■ RECORDS FOR THE EXERCISE:
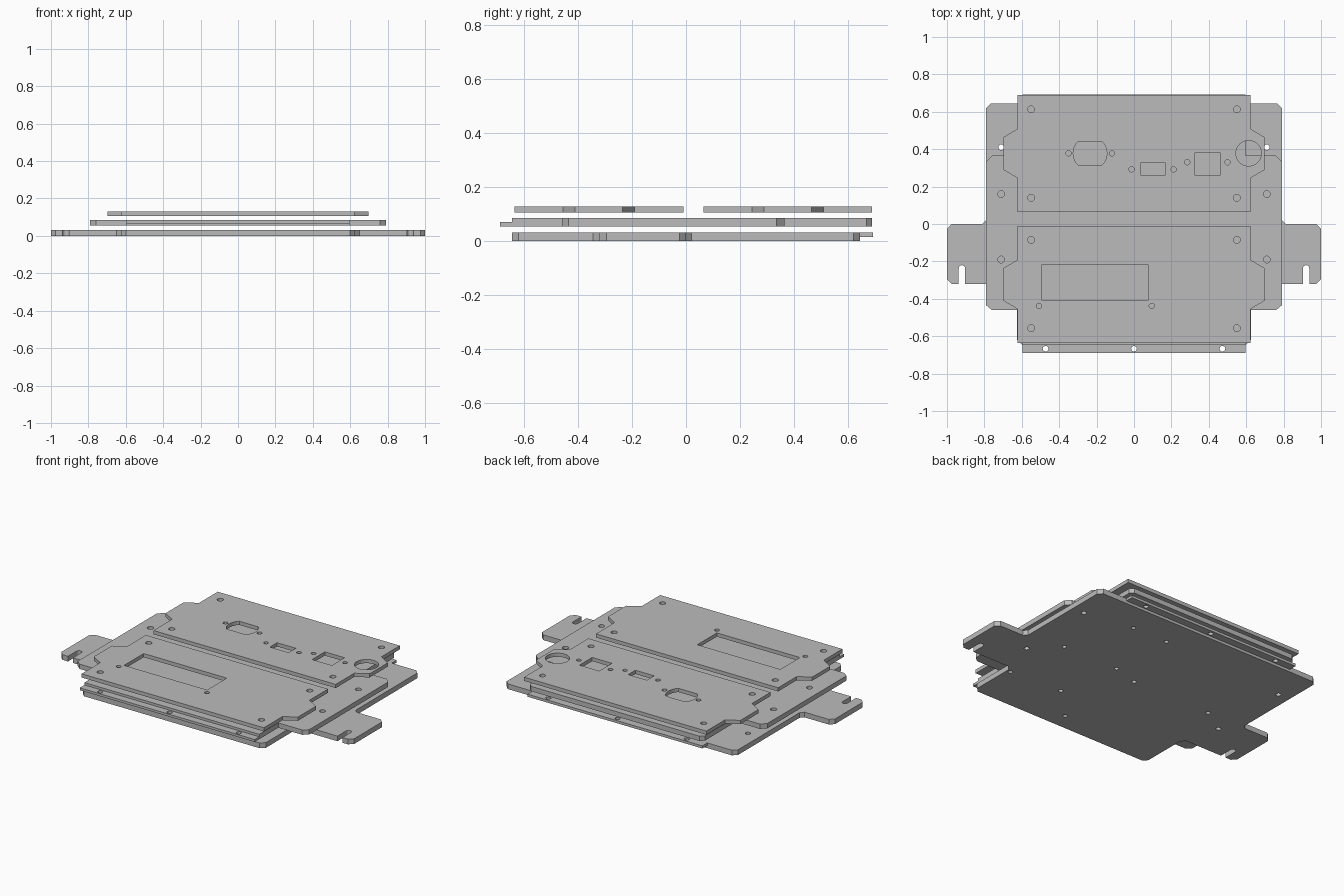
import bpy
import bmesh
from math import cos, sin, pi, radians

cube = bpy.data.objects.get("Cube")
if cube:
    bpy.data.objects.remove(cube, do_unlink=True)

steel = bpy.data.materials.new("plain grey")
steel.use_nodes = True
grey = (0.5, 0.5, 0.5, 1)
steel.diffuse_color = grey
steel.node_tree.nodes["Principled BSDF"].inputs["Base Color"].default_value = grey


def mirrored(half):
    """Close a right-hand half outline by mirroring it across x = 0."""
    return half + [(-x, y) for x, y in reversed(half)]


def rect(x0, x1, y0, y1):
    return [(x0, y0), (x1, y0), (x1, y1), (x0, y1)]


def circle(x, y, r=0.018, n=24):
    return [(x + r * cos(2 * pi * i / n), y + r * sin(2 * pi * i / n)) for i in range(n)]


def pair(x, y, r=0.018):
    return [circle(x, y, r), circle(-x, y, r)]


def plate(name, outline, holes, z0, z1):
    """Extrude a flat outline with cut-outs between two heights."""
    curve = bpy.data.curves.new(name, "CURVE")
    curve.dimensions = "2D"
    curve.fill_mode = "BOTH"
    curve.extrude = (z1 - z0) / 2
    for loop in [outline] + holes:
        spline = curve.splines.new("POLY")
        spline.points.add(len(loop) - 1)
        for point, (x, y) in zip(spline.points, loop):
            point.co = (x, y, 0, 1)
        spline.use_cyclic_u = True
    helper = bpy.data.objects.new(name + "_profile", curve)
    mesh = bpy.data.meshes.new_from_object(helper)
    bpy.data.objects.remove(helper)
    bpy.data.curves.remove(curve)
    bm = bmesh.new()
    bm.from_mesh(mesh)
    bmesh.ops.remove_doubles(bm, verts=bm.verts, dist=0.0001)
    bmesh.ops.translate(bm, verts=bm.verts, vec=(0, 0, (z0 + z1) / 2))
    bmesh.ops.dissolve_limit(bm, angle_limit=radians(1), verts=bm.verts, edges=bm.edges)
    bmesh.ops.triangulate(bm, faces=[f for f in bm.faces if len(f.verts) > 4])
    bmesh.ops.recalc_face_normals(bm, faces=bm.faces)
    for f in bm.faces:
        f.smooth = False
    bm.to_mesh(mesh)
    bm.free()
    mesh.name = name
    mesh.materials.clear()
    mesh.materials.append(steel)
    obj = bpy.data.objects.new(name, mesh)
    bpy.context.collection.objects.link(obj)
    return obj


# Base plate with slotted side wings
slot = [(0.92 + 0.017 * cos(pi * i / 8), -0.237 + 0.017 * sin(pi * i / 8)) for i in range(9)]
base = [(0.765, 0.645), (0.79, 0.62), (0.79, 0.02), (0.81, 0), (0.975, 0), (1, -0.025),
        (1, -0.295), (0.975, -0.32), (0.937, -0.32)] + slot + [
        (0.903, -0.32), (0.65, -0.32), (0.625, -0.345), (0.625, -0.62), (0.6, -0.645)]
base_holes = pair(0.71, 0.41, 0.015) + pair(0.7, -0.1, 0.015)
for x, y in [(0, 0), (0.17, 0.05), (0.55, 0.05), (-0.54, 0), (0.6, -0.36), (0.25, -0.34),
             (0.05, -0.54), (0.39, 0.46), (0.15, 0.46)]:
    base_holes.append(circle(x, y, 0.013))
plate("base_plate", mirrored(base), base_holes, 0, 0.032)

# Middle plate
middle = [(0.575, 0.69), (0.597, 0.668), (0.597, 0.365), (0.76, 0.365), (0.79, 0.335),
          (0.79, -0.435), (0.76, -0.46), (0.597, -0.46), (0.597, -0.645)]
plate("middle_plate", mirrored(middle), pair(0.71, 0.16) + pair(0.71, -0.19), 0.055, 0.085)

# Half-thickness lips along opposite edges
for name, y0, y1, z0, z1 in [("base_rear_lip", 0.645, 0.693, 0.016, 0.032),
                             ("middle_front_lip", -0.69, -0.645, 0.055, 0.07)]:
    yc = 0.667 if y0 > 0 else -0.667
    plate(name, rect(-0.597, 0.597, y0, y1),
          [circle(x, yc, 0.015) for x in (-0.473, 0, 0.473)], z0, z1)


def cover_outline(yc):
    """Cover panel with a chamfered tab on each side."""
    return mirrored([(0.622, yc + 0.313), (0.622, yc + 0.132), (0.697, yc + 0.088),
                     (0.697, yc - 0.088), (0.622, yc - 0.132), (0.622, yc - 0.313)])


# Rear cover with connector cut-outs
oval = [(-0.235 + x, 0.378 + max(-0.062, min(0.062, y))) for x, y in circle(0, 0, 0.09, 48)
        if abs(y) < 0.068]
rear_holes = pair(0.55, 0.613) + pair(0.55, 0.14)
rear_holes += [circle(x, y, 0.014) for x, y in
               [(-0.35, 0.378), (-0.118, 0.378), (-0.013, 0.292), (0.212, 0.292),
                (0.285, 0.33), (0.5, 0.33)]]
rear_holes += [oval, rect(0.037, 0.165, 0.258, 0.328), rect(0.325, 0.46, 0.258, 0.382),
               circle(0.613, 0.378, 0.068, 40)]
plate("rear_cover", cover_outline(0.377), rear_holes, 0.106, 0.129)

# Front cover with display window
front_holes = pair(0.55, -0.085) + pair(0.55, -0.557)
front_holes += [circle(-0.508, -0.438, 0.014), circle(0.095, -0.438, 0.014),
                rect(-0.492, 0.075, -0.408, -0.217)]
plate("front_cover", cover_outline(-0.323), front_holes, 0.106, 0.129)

■ ABOUT THIS EXERCISE: Will you return exactly the lines above from the one with "a flat outline" down to the one with "mesh = bpy.data.meshes.new_from_object(helper)", counting both as part of the range?

■ RESULT FOR THIS EXERCISE:
    """Extrude a flat outline with cut-outs between two heights."""
    curve = bpy.data.curves.new(name, "CURVE")
    curve.dimensions = "2D"
    curve.fill_mode = "BOTH"
    curve.extrude = (z1 - z0) / 2
    for loop in [outline] + holes:
        spline = curve.splines.new("POLY")
        spline.points.add(len(loop) - 1)
        for point, (x, y) in zip(spline.points, loop):
            point.co = (x, y, 0, 1)
        spline.use_cyclic_u = True
    helper = bpy.data.objects.new(name + "_profile", curve)
    mesh = bpy.data.meshes.new_from_object(helper)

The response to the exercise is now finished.